Stoebe ruled against the defense’s Tuesday motion to admit a video recording showing Hedlund interrogating a witness and threatening to arrest him to coerce cooperation, an arrest Rounds said would have been illegal.

After reviewing the video, Stoebe said the probative value, the extent to which it could sufficiently prove something, was low and that it would not be admitted for the jury to see.

But that didn’t stop the defense team from attempting to submit statements from Clark, made during interviews with Hedlund, that could bolster their theories. Among them, the defense asserts that Hedlund was discouraged from further considering Clark as a suspect due to racial reasons, that King was charged partially due to information from Clark and that Clark’s honesty was questionable.

The request, which Stoebe said would require a written argument and at least one working day to evaluate for a ruling, was rendered unnecessary after the defense came to an agreement with the state after a break. The defense agreed that it would not proffer any more questions about Clark’s statements to Hedlund.

“If we arrested Cletio, I guarantee you we’d have 50 people come forward saying (the killer) was Tanner King, not Cletio,” Hedlund said to one subject in an interview. “They’d say we arrested Cletio because he’s the black guy.”

Rounds said that the statement from Hedlund, after hearing multiple statements from Clark about racial injustice and racial bias in the legal and criminal justice system, showed that Hedlund at least partly took it into consideration before charging King.

Rounds previously stated his intent to show that Clark “played the race card,” to deflect Hedlund from pursuing him as a suspect, and that Hedlund “fell for it.”

Clark, who was convicted of robbing the Fort Dodge Applebee’s with a handgun in September 2018, previously took the witness stand briefly, where he disclosed to Rounds what topics he would be willing to discuss. He said he would be willing to discuss his views about racial inequality and how he feels he’s treated as a black man.

The agreement reached between the state and defense on how to move forward also stipulates that any “plea the fifth” assertion Clark makes to avoid incriminating himself would be considered a blanket assertion, and that transcripts and recordings of conversations with law enforcement would be used.

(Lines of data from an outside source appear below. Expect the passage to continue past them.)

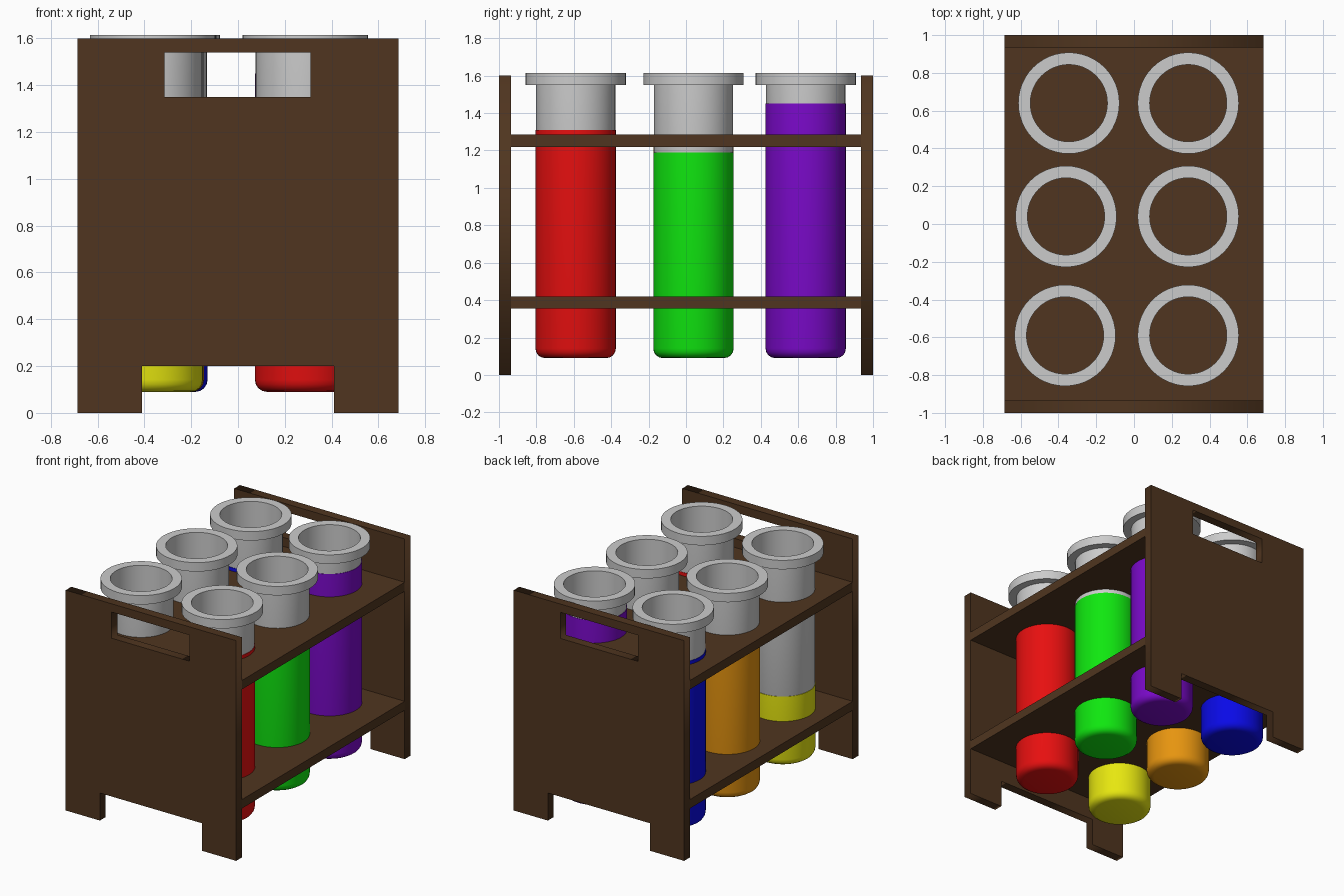
import bpy, bmesh, math

if "Cube" in bpy.data.objects:
    bpy.data.objects.remove(bpy.data.objects["Cube"])


def material(name, rgb):
    m = bpy.data.materials.new(name)
    m.diffuse_color = (*rgb, 1)
    m.use_nodes = True
    m.node_tree.nodes["Principled BSDF"].inputs["Base Color"].default_value = m.diffuse_color
    return m


wood = material("dark_wood", (0.08, 0.036, 0.014))


def link(name, data, mat=None):
    ob = bpy.data.objects.new(name, data)
    bpy.context.collection.objects.link(ob)
    if mat:
        data.materials.append(mat)
    bpy.ops.object.select_all(action='DESELECT')
    bpy.context.view_layer.objects.active = ob
    ob.select_set(True)
    return ob


def end_panel(name, y):
    """Board with a foot notch and a handle slot, drawn in x/z and extruded."""
    cu = bpy.data.curves.new(name, 'CURVE')
    cu.dimensions = '2D'
    cu.fill_mode = 'BOTH'
    cu.extrude = 0.0325
    outline = [(-0.685, 0), (-0.41, 0), (-0.41, 0.2), (0.41, 0.2),
               (0.41, 0), (0.685, 0), (0.685, 1.6), (-0.685, 1.6)]
    slot = [(-0.315, 1.35), (0.31, 1.35), (0.31, 1.54), (-0.315, 1.54)]
    for pts in (outline, slot):
        sp = cu.splines.new('POLY')
        sp.points.add(len(pts) - 1)
        for p, (x, z) in zip(sp.points, pts):
            p.co = (x, z, 0, 1)
        sp.use_cyclic_u = True
    ob = link(name, cu, wood)
    ob.location.y = y
    ob.rotation_euler.x = math.pi / 2
    bpy.ops.object.convert(target='MESH')


def shelf(name, z0, z1):
    bm = bmesh.new()
    bmesh.ops.create_cube(bm, size=1)
    bmesh.ops.scale(bm, vec=(1.37, 1.87, z1 - z0), verts=bm.verts)
    me = bpy.data.meshes.new(name)
    bm.to_mesh(me)
    bm.free()
    link(name, me, wood).location.z = (z0 + z1) / 2


def lathe(name, profile, x, y, mat=None, sides=48):
    """Spin an (r, z) profile round a vertical axis at x, y."""
    bm = bmesh.new()
    vs = [bm.verts.new((r, 0, z)) for r, z in profile]
    es = [bm.edges.new(pair) for pair in zip(vs, vs[1:])]
    bmesh.ops.spin(bm, geom=vs + es, cent=(0, 0, 0), axis=(0, 0, 1),
                   angle=2 * math.pi, steps=sides)
    bmesh.ops.remove_doubles(bm, verts=bm.verts, dist=1e-4)
    bmesh.ops.recalc_face_normals(bm, faces=bm.faces)
    me = bpy.data.meshes.new(name)
    bm.to_mesh(me)
    bm.free()
    link(name, me, mat).location = (x, y, 0)
    bpy.ops.object.shade_smooth_by_angle(angle=math.radians(35))


# Rack
end_panel("front_panel", -0.9675)
end_panel("back_panel", 0.9675)
shelf("lower_shelf", 0.355, 0.42)
shelf("upper_shelf", 1.22, 1.285)

# Tubes: glass wall with a flanged rim, wrapped by a coloured liquid shell
glass = [(0, 0.10), (0.16, 0.10), (0.195, 0.118), (0.212, 0.15), (0.212, 1.55),
         (0.268, 1.55), (0.268, 1.615), (0.204, 1.615), (0.204, 0.16), (0, 0.16)]
base = [(0, 0.09), (0.163, 0.09), (0.183, 0.094), (0.2, 0.105),
        (0.211, 0.122), (0.215, 0.142)]
tubes = [
    ("red", (0.8, 0.005, 0.005), 0.287, -0.59, 1.31),
    ("green", (0.005, 0.8, 0.005), 0.287, 0.04, 1.19),
    ("purple", (0.2, 0.003, 0.6), 0.287, 0.64, 1.45),
    ("yellow", (0.8, 0.8, 0.005), -0.365, -0.59, 0.60),
    ("orange", (0.8, 0.3, 0.005), -0.36, 0.04, 1.25),
    ("blue", (0.003, 0.003, 0.8), -0.345, 0.64, 1.31),
]
for name, rgb, x, y, level in tubes:
    lathe(name + "_tube", glass, x, y)
    lathe(name + "_liquid", base + [(0.215, level), (0.212, level)], x, y,
          material(name, rgb))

Clark may testify today.

The rest of Rounds’ cross-examination of Hedlund focused on his style, which has previously been described as “tenacious” by both the attorney and the detective.

Questions highlighted his tendency to make threats with certain interview subjects, including criminal charges, and belittle some with comments less than kind.

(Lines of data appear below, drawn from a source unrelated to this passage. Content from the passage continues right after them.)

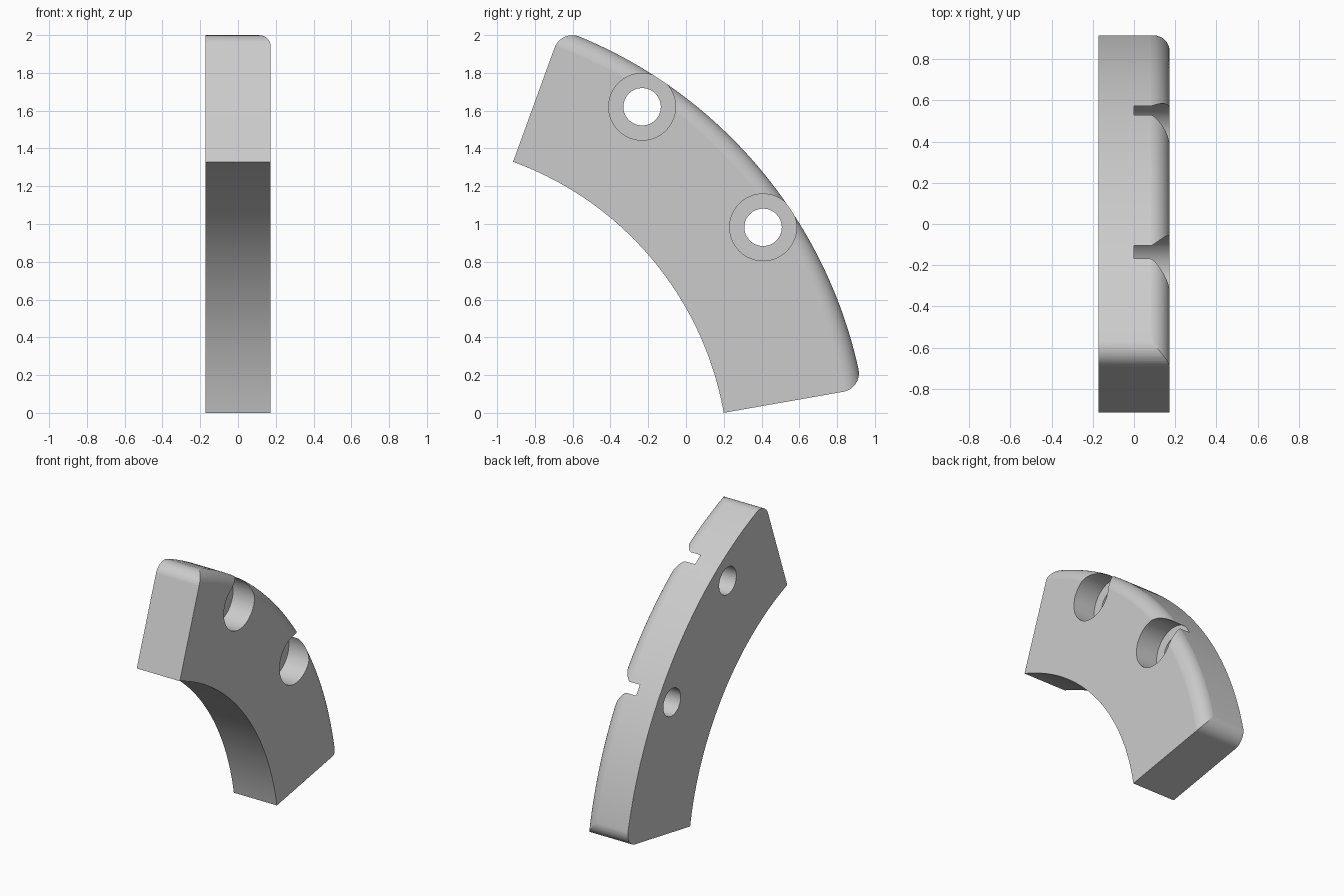
import bpy, bmesh, math
from math import cos, sin, radians, pi
from mathutils import Matrix, Vector

if "Cube" in bpy.data.objects:
    bpy.data.objects.remove(bpy.data.objects["Cube"])

R_IN, R_OUT, FILLET, HALF = 1.735, 2.48, 0.1, 0.173
A0, A1 = radians(10), radians(70)
CY, CZ = -1.509, -0.301          # centre of the arcs


def polar(r, a):
    return Vector((CY + r * cos(a), CZ + r * sin(a)))


def arc(centre, r, a0, a1, n):
    return [centre + r * Vector((cos(a0 + (a1 - a0) * i / n), sin(a0 + (a1 - a0) * i / n)))
            for i in range(n + 1)]


def finish(bm, name):
    bmesh.ops.recalc_face_normals(bm, faces=bm.faces)
    mesh = bpy.data.meshes.new(name)
    bm.to_mesh(mesh)
    bm.free()
    obj = bpy.data.objects.new(name, mesh)
    bpy.context.collection.objects.link(obj)
    return obj


def cylinder(name, centre, radius, x0, x1):
    bm = bmesh.new()
    place = Matrix.Translation(((x0 + x1) / 2, *centre)) @ Matrix.Rotation(pi / 2, 4, 'Y')
    bmesh.ops.create_cone(bm, cap_ends=True, segments=64, radius1=radius, radius2=radius,
                          depth=x1 - x0, matrix=place)
    return finish(bm, name)


# Curved block: side outline with rounded outer end corners, extruded across
origin = Vector((CY, CZ))
turn = math.asin(FILLET / (R_OUT - FILLET))
low, high = A0 + turn, A1 - turn
outline = arc(origin, R_IN, A1, A0, 48)
outline += arc(polar(R_OUT - FILLET, low), FILLET, A0 - pi / 2, low, 12)
outline += arc(origin, R_OUT, low, high, 48)[1:-1]
outline += arc(polar(R_OUT - FILLET, high), FILLET, high, A1 + pi / 2, 12)
bm = bmesh.new()
face = bm.faces.new([bm.verts.new((-HALF, p.x, p.y)) for p in outline])
sides = bmesh.ops.extrude_face_region(bm, geom=[face], use_keep_orig=True)
bmesh.ops.translate(bm, vec=(2 * HALF, 0, 0),
                    verts=[v for v in sides["geom"] if isinstance(v, bmesh.types.BMVert)])
block = finish(bm, "curved_block")

# Ring cutter that rounds the outer edge on one side
section = arc(Vector((R_OUT - FILLET, HALF - FILLET)), FILLET + 0.0005, 0, pi / 2, 12)
section += [Vector((R_OUT - FILLET, HALF + 0.1)), Vector((R_OUT + 0.1, HALF + 0.1)),
            Vector((R_OUT + 0.1, HALF - FILLET))]
bm = bmesh.new()
steps = 56
rings = []
for i in range(steps + 1):
    a = A0 - 0.1 + (A1 - A0 + 0.2) * i / steps
    rings.append([bm.verts.new((p.y, *polar(p.x, a))) for p in section])
for r0, r1 in zip(rings, rings[1:]):
    for k in range(len(section)):
        j = (k + 1) % len(section)
        bm.faces.new((r0[k], r0[j], r1[j], r1[k]))
bm.faces.new(rings[0])
bm.faces.new(rings[-1])
cutters = [finish(bm, "edge_rounding_cutter")]

# Two counterbored holes
for deg in (33.8, 56.4):
    spot = polar(2.307, radians(deg))
    cutters.append(cylinder("counterbore_cutter", spot, 0.177, 0, 0.4))
    cutters.append(cylinder("bore_cutter", spot, 0.099, -0.4, 0.3))

bpy.context.view_layer.objects.active = block
for cutter in cutters:
    cutter.hide_render = True
    mod = block.modifiers.new("cut", 'BOOLEAN')
    mod.operation, mod.solver, mod.object = 'DIFFERENCE', 'EXACT', cutter
    bpy.ops.object.modifier_apply(modifier=mod.name)
    bpy.data.objects.remove(cutter)

# Grey material and smooth shading with crisp edges
grey = bpy.data.materials.new("plain_grey")
grey.use_nodes = True
grey.diffuse_color = (0.6, 0.6, 0.6, 1)
grey.node_tree.nodes["Principled BSDF"].inputs["Base Color"].default_value = (0.6, 0.6, 0.6, 1)
block.data.materials.clear()
block.data.materials.append(grey)
bpy.ops.object.select_all(action='DESELECT')
block.select_set(True)
bpy.ops.object.shade_smooth_by_angle(angle=radians(30))
weighted = block.modifiers.new("weighted_normals", 'WEIGHTED_NORMAL')
weighted.keep_sharp = True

Hedlund seemed to acquiesce to more of Rounds’s quoted statements on the second day of cross-examination, as he did not require the defense attorney to “refresh his recollection” nearly as often by playing audio tapes of his quotes.

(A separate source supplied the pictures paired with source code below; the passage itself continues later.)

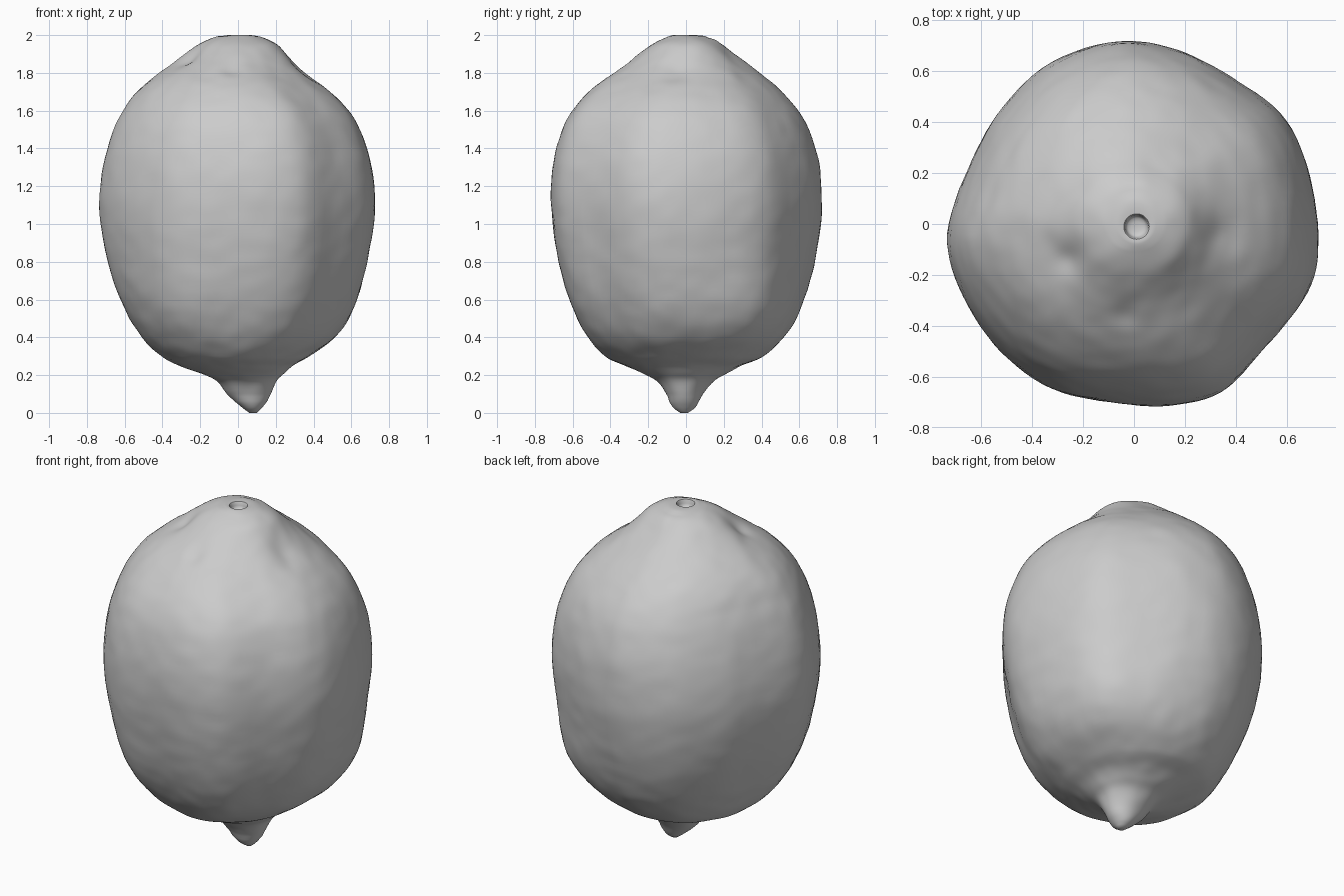
import bpy, bmesh, math
from mathutils import Vector, noise

if "Cube" in bpy.data.objects:
    bpy.data.objects.remove(bpy.data.objects["Cube"], do_unlink=True)

SEGMENTS = 112

# Height, left/right limits in x, front/back limits in y
PROFILE = [
    (0.00, 0.06, 0.10, -0.03, 0.01), (0.03, 0.02, 0.13, -0.07, 0.05),
    (0.10, -0.06, 0.18, -0.11, 0.09), (0.17, -0.11, 0.21, -0.16, 0.15),
    (0.205, -0.18, 0.24, -0.22, 0.21), (0.25, -0.31, 0.29, -0.32, 0.30),
    (0.30, -0.41, 0.38, -0.425, 0.41), (0.40, -0.505, 0.51, -0.52, 0.515),
    (0.55, -0.595, 0.605, -0.60, 0.60), (0.75, -0.675, 0.675, -0.665, 0.665),
    (1.05, -0.735, 0.728, -0.715, 0.715), (1.30, -0.718, 0.715, -0.71, 0.706),
    (1.50, -0.66, 0.65, -0.66, 0.65), (1.60, -0.61, 0.59, -0.605, 0.595),
    (1.70, -0.54, 0.49, -0.515, 0.51), (1.80, -0.42, 0.36, -0.39, 0.39),
    (1.85, -0.34, 0.30, -0.32, 0.325), (1.90, -0.28, 0.26, -0.25, 0.26),
    (1.95, -0.21, 0.21, -0.18, 0.20), (1.985, -0.12, 0.13, -0.11, 0.14),
    (1.998, -0.04, 0.06, -0.06, 0.04), (1.965, -0.03, 0.05, -0.05, 0.03),
    (1.955, -0.01, 0.03, -0.03, 0.01),
]
# Irregular rounded outline of the widest part, counter-clockwise
OUTLINE = [
    (0.727, -0.08), (0.69, 0.20), (0.59, 0.42), (0.39, 0.575), (0.18, 0.685),
    (-0.06, 0.725), (-0.33, 0.64), (-0.53, 0.45), (-0.645, 0.235),
    (-0.73, -0.04), (-0.68, -0.255), (-0.53, -0.49), (-0.33, -0.645),
    (-0.10, -0.70), (0.15, -0.715), (0.355, -0.655), (0.53, -0.47),
    (0.68, -0.275),
]
# Dents around the crown: x, y, width, depth
DENTS = [(-0.25, -0.13, 0.06, 0.025), (-0.03, -0.36, 0.05, 0.015),
         (0.33, -0.04, 0.07, 0.022), (0.08, 0.24, 0.07, 0.012)]
# Swellings of the sides: angle, height, height spread, amount
SWELLS = [(45, 0.45, 0.30, 0.055), (225, 0.45, 0.35, 0.03),
          (135, 1.45, 0.40, -0.018)]


def spline(p0, p1, p2, p3, t):
    """Smooth curve from p1 to p2, with tangents set by point spacing."""
    p0, p1, p2, p3 = (Vector(p) for p in (p0, p1, p2, p3))
    d0, d1, d2 = ((b - a).length for a, b in ((p0, p1), (p1, p2), (p2, p3)))
    m1 = (p2 - p0) * (d1 / (d0 + d1))
    m2 = (p3 - p1) * (d1 / (d1 + d2))
    return (p1 * (2 * t**3 - 3 * t**2 + 1) + m1 * (t**3 - 2 * t**2 + t)
            + p2 * (3 * t**2 - 2 * t**3) + m2 * (t**3 - t**2))


def outline_point(angle):
    """Outline at an angle, scaled to a unit half width."""
    n = len(OUTLINE)
    u = angle / math.tau * n
    i, t = int(u), u - int(u)
    x, y = spline(*(OUTLINE[(i + k) % n] for k in (-1, 0, 1, 2)), t)
    return x / 0.73, y / 0.72


# Rings of the fruit, from the pointed tip to the stem pit
rings = []
last = len(PROFILE) - 1
for i in range(last):
    near = [PROFILE[min(max(i + k, 0), last)] for k in (-1, 0, 1, 2)]
    steps = max(3, round((Vector(near[2]) - Vector(near[1])).length / 0.03))
    rings += [spline(*near, s / steps) for s in range(steps)]
rings.append(Vector(PROFILE[-1]))

# Even out the body curve, leaving the tip and the pit crisp
for _ in range(6):
    rings = [(a + b * 2 + c) / 4 if 0.3 < b[0] < 1.9 else b
             for a, b, c in zip(rings[:1] + rings, rings, rings[1:] + rings[-1:])]

bm = bmesh.new()
loops = []
for z, x0, x1, y0, y1 in rings:
    cx, cy, rx, ry = (x0 + x1) / 2, (y0 + y1) / 2, (x1 - x0) / 2, (y1 - y0) / 2
    blend = min(max((rx - 0.2) / 0.4, 0), 1)
    loop = []
    for s in range(SEGMENTS):
        a = math.tau * s / SEGMENTS
        ox, oy = outline_point(a)
        ox += (math.cos(a - 0.11) - ox) * (1 - blend)
        oy += (math.sin(a - 0.11) - oy) * (1 - blend)
        p = Vector((cx + rx * ox, cy + ry * oy, z))
        # Lopsided swellings of the body
        for angle, height, spread, amount in SWELLS:
            side = max(math.cos(a - math.radians(angle)), 0) ** 6
            grow = blend * amount * side * math.exp(-((z - height) / spread) ** 2)
            p += Vector((ox, oy, 0)) * grow
        # Gentle uneven skin, stronger near the ends
        if rx > 0.1:
            rough = 0.003 + 0.008 * (1 - blend)
            out = Vector((ox, oy, (z - 1) * 0.8)).normalized()
            p += out * rough * noise.noise(p * 5.0)
            p += out * 0.003 * noise.noise(p * 12.0)
        if z > 1.6:
            for dx, dy, w, depth in DENTS:
                d2 = (p.x - dx) ** 2 + (p.y - dy) ** 2
                p.z -= depth * math.exp(-d2 / (w * w))
        loop.append(bm.verts.new(p))
    loops.append(loop)

for a, b in zip(loops, loops[1:]):
    for s in range(SEGMENTS):
        t = (s + 1) % SEGMENTS
        bm.faces.new((a[s], a[t], b[t], b[s]))

# Close the tip and the bottom of the pit
bm.faces.new(loops[0][::-1])
bm.faces.new(loops[-1])
bmesh.ops.recalc_face_normals(bm, faces=bm.faces)

mesh = bpy.data.meshes.new("lemon_fruit")
bm.to_mesh(mesh)
bm.free()
fruit = bpy.data.objects.new("lemon_fruit", mesh)
bpy.context.collection.objects.link(fruit)

# Plain grey skin
skin = bpy.data.materials.new("light_grey")
skin.use_nodes = True
grey = (0.6, 0.6, 0.6, 1)
skin.diffuse_color = grey
skin.node_tree.nodes["Principled BSDF"].inputs["Base Color"].default_value = grey
mesh.materials.append(skin)

bpy.context.view_layer.objects.active = fruit
fruit.select_set(True)
bpy.ops.object.shade_smooth_by_angle(angle=math.radians(50))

Rounds also underscored some of Hedlund’s quotes as mean and unnecessary in an attempt to paint him in a different light than the state’s direct examination.

“I talked to Tanner yesterday for six hours and my IQ dropped 50 points,” he said in one interview.

Rounds also unveiled previously-redacted recordings of Hedlund executing a search warrant at Tanner King’s apartment after referring back to one of his first questions to Hedlund on Tuesday: “You think this is a game, don’t you?”

In the recording, after Hedlund finds bullets in King’s garbage can, he is heard giving high fives to the other officers.

Rounds also attempted to sow seeds of doubt through questioning that Hedlund had not completed a “fair and thorough” investigation, ignoring leads from others close to the Rhodes brothers who said that there was “bad blood” between Marion Rhodes and Johnny Young, of Kansas City. Rounds continues to assert that Clark carried out hits on the orders of Young.

Hedlund conceded that although the bullet casings at the crime scene matched the brand and caliber of the ones in King’s apartment, King’s DNA was not on them.

He also noted that he believed that King didn’t know he was going to shoot the victims before he did it.

Barring any other issues, Hedlund may finally be able to step down from the witness stand this morning after attorneys finish re-crossing and re-examining him.